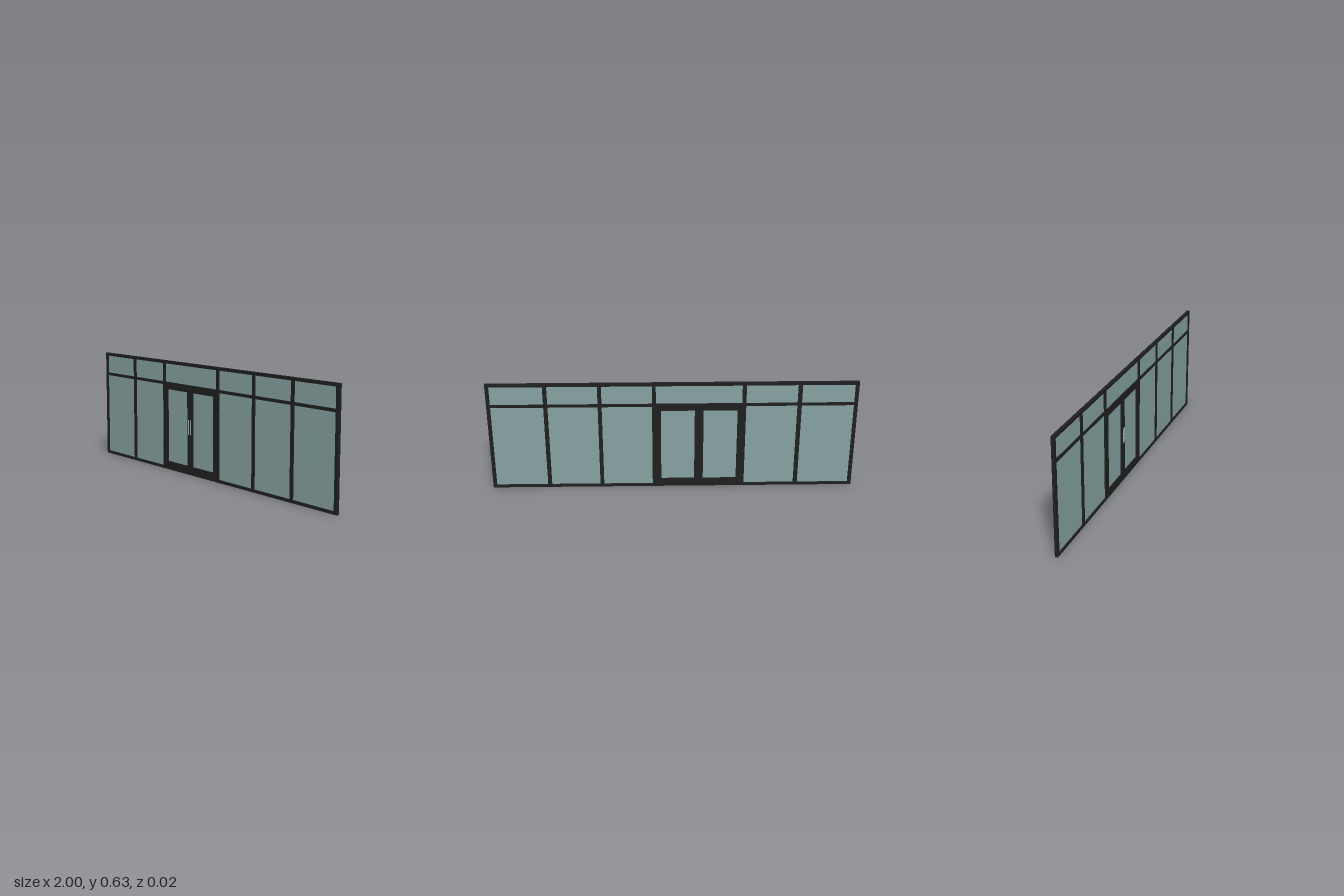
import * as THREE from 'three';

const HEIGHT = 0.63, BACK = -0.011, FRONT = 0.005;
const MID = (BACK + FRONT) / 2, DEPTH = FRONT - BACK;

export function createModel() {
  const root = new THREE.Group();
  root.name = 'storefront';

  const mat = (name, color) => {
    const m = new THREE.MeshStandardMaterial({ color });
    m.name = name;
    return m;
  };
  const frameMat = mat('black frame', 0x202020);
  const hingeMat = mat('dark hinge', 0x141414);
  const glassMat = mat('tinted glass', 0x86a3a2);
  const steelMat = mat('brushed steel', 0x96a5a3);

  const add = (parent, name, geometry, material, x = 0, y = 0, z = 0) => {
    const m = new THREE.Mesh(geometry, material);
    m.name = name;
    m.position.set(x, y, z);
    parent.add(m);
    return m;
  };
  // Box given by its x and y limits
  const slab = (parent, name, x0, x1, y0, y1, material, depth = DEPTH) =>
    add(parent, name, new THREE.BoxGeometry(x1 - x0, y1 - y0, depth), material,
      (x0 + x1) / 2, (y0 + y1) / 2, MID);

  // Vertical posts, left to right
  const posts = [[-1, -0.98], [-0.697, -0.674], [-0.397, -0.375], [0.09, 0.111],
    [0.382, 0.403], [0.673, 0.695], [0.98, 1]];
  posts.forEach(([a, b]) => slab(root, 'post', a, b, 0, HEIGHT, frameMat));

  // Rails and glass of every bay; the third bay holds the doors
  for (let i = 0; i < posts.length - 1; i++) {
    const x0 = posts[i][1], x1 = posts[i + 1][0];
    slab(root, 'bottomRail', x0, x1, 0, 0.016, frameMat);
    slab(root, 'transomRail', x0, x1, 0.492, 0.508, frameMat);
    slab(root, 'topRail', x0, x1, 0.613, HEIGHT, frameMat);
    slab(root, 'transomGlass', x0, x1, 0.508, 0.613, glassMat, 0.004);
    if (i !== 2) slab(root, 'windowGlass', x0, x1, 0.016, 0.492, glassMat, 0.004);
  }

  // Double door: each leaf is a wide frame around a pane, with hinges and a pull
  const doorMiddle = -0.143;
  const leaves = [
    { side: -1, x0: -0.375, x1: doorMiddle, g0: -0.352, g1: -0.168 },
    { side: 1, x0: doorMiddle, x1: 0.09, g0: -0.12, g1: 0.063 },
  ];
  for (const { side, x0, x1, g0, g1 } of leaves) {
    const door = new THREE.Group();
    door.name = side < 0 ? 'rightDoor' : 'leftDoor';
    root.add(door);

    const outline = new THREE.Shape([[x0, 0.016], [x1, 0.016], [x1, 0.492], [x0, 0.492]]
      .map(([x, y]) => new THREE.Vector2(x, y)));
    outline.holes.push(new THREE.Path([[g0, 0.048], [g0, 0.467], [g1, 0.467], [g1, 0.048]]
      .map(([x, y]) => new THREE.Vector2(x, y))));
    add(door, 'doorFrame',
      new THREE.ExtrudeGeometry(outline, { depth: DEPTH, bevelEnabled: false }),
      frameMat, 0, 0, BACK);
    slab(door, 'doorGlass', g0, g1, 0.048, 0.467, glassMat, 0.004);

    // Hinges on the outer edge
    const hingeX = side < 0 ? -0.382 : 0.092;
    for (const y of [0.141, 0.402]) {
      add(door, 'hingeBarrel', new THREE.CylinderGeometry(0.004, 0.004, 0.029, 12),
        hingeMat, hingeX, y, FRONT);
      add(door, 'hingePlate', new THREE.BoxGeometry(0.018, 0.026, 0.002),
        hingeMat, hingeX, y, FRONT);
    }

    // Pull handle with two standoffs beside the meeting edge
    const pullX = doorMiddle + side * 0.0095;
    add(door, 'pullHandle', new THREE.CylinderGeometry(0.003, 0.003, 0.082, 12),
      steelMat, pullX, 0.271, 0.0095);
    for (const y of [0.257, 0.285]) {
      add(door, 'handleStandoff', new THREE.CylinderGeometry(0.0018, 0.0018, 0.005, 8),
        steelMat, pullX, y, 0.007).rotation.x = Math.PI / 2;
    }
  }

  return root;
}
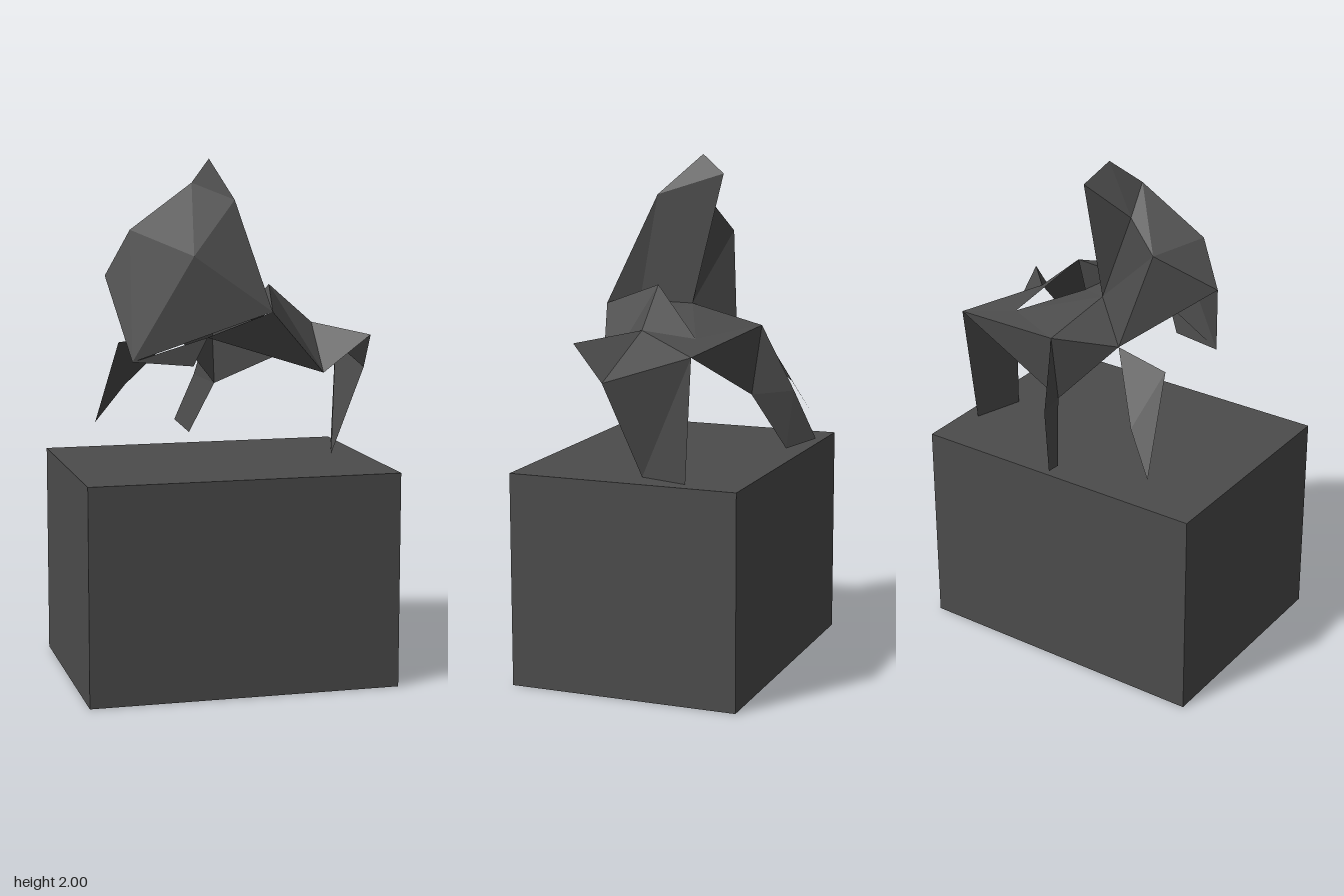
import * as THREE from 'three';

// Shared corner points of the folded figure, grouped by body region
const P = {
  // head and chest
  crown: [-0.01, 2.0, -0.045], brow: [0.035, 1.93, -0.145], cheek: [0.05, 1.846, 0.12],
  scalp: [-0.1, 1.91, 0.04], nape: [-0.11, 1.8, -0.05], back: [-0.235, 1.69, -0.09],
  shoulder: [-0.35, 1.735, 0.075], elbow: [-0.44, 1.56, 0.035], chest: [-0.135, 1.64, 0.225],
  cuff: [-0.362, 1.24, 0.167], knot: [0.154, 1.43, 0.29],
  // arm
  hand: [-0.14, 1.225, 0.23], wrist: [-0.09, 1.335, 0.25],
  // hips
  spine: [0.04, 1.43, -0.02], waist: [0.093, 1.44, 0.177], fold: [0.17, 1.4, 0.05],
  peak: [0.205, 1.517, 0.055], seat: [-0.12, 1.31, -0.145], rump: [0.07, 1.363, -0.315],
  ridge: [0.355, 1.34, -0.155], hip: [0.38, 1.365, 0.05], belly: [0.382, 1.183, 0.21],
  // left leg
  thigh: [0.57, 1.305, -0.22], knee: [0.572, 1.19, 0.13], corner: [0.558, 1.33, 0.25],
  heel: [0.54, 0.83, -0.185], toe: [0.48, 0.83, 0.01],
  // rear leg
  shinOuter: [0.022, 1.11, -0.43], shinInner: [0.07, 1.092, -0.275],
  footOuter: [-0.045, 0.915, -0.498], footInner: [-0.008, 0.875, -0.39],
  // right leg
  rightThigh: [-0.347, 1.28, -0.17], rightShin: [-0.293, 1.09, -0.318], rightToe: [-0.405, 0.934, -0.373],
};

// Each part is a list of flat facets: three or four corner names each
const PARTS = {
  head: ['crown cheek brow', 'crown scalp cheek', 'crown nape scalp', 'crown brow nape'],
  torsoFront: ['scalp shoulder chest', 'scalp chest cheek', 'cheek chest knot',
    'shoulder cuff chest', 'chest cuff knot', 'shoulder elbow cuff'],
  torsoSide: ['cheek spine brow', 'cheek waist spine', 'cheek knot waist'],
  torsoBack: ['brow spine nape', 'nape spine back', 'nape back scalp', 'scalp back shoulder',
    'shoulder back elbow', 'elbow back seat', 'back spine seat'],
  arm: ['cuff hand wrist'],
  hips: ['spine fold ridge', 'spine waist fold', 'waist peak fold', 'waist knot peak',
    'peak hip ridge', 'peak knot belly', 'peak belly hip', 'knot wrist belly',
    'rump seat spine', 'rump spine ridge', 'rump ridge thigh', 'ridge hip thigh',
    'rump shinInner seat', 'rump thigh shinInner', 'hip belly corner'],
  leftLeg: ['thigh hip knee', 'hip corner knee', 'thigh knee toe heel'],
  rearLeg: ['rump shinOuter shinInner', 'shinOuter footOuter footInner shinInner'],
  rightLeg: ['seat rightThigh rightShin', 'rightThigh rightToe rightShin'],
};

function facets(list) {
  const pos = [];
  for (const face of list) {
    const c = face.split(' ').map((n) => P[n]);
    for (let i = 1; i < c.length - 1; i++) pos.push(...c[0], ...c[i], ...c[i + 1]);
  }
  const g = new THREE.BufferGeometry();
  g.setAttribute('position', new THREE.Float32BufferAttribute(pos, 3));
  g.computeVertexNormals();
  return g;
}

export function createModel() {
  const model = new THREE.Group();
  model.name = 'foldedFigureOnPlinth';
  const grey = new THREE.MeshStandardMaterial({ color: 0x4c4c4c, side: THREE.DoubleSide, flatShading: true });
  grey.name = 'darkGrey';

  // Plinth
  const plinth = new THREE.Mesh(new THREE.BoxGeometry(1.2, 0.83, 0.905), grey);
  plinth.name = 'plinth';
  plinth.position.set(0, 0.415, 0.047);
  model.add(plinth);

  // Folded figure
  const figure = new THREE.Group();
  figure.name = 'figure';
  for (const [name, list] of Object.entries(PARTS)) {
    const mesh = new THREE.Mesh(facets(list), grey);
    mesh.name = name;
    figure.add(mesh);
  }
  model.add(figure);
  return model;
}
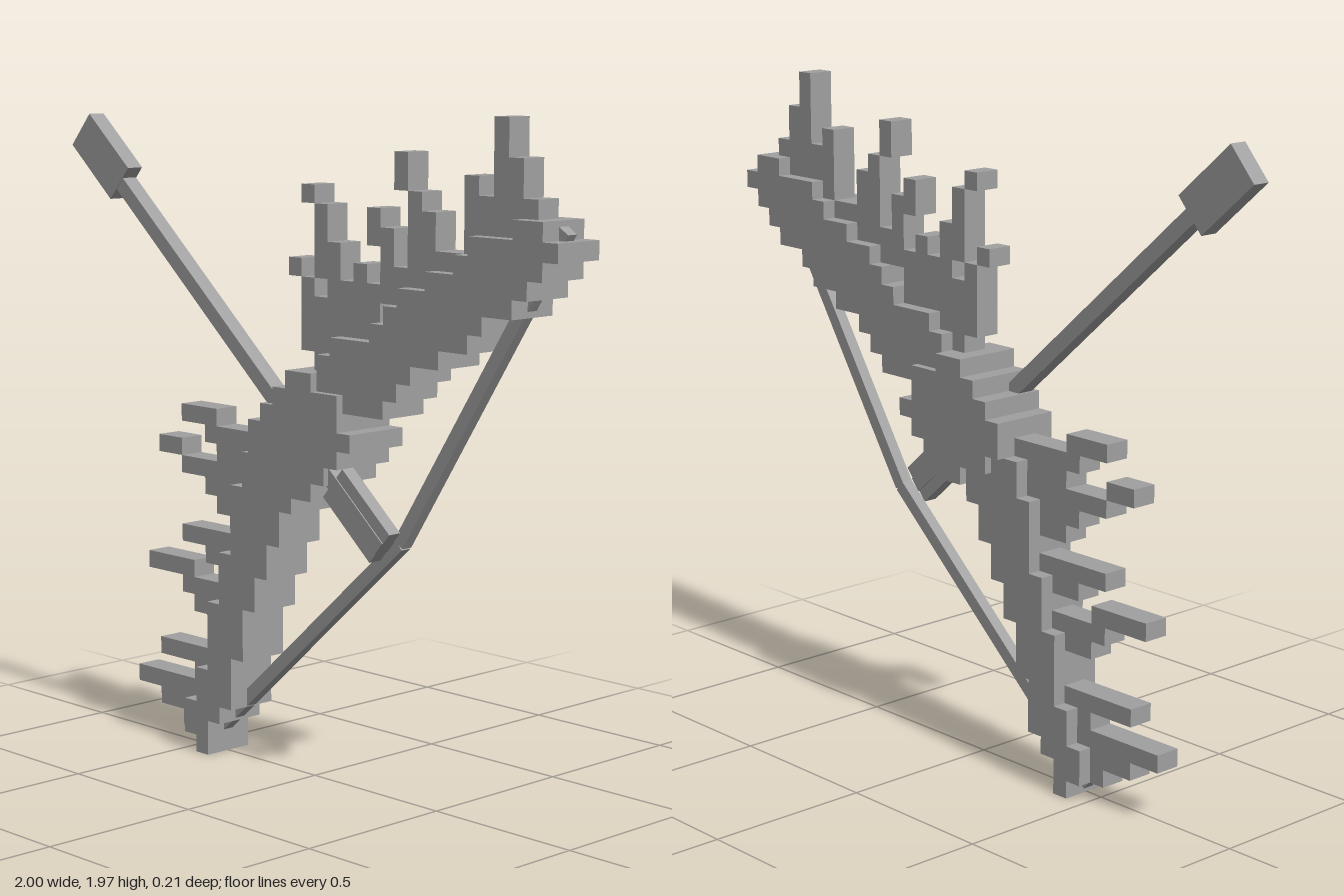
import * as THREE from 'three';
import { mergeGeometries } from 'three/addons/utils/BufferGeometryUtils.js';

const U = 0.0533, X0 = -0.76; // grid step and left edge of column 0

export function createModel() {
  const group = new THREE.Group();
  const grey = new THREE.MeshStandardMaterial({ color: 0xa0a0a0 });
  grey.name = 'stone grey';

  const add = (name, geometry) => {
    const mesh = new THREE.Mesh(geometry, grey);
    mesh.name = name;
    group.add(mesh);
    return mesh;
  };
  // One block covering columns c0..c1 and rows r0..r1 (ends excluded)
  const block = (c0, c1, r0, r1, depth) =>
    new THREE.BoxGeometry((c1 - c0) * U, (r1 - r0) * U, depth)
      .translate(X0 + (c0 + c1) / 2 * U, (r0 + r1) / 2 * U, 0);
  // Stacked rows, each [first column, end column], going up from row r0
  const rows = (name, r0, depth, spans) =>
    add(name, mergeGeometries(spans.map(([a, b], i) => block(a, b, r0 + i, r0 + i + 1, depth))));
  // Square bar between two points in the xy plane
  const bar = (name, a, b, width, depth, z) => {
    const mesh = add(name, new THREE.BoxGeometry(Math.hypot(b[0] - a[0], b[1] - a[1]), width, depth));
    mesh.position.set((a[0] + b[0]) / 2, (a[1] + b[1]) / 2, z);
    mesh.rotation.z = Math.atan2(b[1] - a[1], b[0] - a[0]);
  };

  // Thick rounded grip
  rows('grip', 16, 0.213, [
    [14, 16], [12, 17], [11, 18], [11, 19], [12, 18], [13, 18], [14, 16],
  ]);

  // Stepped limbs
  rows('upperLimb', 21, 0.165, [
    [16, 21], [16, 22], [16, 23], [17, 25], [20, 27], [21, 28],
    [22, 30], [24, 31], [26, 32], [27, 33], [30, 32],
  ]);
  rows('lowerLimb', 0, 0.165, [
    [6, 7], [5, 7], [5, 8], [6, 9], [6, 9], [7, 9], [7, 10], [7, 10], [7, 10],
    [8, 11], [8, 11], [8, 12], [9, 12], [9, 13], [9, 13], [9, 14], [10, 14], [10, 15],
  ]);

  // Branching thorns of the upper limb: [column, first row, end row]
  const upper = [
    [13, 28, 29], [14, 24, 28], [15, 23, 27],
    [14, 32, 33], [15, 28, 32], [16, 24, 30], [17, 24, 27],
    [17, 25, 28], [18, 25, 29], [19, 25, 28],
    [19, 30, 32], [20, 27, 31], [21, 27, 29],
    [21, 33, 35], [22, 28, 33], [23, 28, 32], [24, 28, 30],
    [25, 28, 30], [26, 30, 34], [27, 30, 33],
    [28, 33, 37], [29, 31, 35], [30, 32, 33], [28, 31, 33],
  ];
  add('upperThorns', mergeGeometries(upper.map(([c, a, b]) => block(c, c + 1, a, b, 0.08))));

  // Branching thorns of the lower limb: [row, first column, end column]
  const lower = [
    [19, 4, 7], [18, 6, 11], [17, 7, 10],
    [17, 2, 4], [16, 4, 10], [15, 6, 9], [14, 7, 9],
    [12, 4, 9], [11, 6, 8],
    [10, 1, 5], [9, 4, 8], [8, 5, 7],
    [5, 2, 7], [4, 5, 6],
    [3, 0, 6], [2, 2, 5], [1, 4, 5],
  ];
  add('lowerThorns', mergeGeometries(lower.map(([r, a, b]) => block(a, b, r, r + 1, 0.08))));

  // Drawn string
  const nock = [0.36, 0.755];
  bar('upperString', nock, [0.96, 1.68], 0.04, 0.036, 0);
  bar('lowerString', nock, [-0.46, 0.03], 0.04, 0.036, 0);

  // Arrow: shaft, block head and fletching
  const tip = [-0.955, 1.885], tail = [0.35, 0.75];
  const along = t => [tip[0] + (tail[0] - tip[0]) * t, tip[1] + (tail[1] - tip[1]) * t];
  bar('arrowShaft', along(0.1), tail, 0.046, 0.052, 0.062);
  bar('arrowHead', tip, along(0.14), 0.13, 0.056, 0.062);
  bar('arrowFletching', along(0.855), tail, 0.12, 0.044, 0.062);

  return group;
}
☆ ☆ ☆ ☆
▶ **Instructions to follow**
Every line of the listing above that contains "root" is to be copied.

▶ **Solution for this problem**
  const root = new THREE.Group();
  root.name = 'storefront';
  posts.forEach(([a, b]) => slab(root, 'post', a, b, 0, HEIGHT, frameMat));
    slab(root, 'bottomRail', x0, x1, 0, 0.016, frameMat);
    slab(root, 'transomRail', x0, x1, 0.492, 0.508, frameMat);
    slab(root, 'topRail', x0, x1, 0.613, HEIGHT, frameMat);
    slab(root, 'transomGlass', x0, x1, 0.508, 0.613, glassMat, 0.004);
    if (i !== 2) slab(root, 'windowGlass', x0, x1, 0.016, 0.492, glassMat, 0.004);
    root.add(door);
  return root;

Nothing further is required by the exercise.